• SUPPLIED RECORDS:
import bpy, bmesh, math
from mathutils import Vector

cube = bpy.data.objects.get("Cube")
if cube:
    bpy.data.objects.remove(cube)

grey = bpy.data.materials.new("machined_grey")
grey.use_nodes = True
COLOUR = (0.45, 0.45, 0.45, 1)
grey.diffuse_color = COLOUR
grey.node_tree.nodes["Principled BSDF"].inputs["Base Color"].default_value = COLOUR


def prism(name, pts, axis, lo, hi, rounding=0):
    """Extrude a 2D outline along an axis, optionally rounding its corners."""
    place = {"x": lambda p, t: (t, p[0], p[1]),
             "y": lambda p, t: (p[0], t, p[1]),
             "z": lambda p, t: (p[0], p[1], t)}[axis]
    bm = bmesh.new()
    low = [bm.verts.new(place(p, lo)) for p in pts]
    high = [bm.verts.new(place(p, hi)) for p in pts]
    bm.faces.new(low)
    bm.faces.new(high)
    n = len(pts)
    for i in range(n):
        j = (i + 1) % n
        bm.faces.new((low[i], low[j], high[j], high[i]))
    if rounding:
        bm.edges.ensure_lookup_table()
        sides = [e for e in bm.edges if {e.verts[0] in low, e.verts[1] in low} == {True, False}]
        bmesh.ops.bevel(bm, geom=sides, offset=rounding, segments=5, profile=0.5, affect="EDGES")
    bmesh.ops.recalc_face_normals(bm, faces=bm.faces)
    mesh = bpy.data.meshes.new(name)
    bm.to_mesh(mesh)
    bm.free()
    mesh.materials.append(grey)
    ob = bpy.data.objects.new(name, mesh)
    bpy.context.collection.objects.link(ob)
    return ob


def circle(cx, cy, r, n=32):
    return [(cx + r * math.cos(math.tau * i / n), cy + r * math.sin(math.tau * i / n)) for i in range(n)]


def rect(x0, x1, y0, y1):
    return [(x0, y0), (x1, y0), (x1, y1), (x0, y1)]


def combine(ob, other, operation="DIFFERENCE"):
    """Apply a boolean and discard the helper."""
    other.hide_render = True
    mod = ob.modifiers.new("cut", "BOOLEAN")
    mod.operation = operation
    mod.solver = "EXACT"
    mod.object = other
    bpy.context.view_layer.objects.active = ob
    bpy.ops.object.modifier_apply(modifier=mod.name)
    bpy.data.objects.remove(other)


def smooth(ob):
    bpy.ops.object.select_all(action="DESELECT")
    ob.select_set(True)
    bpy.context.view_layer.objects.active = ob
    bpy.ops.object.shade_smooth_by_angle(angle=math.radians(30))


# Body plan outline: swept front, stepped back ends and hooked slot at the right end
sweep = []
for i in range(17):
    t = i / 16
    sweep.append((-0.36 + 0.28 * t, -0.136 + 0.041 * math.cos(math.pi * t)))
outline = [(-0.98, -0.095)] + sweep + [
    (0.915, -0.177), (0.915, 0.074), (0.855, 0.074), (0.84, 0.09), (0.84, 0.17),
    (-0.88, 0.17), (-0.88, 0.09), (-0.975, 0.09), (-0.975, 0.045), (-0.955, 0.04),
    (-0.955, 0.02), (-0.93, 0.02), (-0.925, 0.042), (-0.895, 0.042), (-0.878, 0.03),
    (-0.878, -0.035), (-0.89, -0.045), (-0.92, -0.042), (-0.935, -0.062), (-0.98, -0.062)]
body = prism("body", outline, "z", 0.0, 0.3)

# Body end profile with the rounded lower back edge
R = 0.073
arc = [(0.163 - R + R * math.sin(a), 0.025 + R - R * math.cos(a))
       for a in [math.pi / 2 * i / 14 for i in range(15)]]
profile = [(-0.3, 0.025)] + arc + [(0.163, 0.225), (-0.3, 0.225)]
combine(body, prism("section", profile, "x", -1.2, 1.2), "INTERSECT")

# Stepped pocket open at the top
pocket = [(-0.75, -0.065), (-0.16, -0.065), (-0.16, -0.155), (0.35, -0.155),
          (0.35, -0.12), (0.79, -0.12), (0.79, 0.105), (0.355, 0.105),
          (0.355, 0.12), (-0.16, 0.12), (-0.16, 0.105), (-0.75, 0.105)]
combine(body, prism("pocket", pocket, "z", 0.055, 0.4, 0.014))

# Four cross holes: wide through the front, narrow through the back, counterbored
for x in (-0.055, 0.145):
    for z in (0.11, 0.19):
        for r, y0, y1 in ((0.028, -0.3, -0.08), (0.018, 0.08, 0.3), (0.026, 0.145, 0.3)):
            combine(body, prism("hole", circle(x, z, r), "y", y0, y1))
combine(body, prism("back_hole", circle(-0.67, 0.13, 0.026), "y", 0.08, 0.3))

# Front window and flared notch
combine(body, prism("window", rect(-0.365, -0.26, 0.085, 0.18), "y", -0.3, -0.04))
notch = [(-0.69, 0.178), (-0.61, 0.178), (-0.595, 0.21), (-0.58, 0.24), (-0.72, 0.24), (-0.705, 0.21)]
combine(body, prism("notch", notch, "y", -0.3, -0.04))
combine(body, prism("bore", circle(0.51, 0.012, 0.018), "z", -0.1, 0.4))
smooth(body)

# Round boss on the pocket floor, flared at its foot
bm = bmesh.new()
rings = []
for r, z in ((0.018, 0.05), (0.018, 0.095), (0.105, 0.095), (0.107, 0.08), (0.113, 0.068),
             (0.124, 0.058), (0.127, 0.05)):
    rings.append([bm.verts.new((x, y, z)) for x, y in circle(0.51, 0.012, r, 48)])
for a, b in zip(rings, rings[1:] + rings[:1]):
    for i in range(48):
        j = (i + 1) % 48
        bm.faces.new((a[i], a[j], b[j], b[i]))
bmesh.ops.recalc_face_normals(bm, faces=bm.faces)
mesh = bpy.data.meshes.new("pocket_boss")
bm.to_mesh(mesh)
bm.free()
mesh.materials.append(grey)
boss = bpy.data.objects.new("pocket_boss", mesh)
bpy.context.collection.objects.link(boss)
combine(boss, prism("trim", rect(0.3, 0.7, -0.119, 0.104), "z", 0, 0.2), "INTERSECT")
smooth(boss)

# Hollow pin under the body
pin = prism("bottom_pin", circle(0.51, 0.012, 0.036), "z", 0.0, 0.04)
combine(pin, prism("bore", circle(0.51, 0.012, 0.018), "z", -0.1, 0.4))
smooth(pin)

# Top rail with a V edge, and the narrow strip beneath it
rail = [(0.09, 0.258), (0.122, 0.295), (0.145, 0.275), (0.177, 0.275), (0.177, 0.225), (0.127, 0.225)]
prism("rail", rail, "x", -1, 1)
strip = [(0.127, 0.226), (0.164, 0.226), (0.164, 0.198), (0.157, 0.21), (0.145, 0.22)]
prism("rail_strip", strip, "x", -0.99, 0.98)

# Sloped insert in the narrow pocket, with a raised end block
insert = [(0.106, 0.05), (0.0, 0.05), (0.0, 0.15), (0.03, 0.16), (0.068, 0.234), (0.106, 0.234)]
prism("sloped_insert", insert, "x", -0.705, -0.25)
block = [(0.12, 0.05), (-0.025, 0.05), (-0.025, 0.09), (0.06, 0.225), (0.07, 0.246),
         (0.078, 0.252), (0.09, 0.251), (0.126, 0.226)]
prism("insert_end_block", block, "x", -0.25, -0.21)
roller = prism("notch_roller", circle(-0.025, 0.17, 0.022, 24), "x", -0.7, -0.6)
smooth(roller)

• DIRECTIONS:
Using the entries above, return each line that includes the word "objects".

• EXERCISE ANSWER:
cube = bpy.data.objects.get("Cube")
    bpy.data.objects.remove(cube)
    ob = bpy.data.objects.new(name, mesh)
    bpy.context.collection.objects.link(ob)
    bpy.context.view_layer.objects.active = ob
    bpy.data.objects.remove(other)
    bpy.context.view_layer.objects.active = ob
boss = bpy.data.objects.new("pocket_boss", mesh)
bpy.context.collection.objects.link(boss)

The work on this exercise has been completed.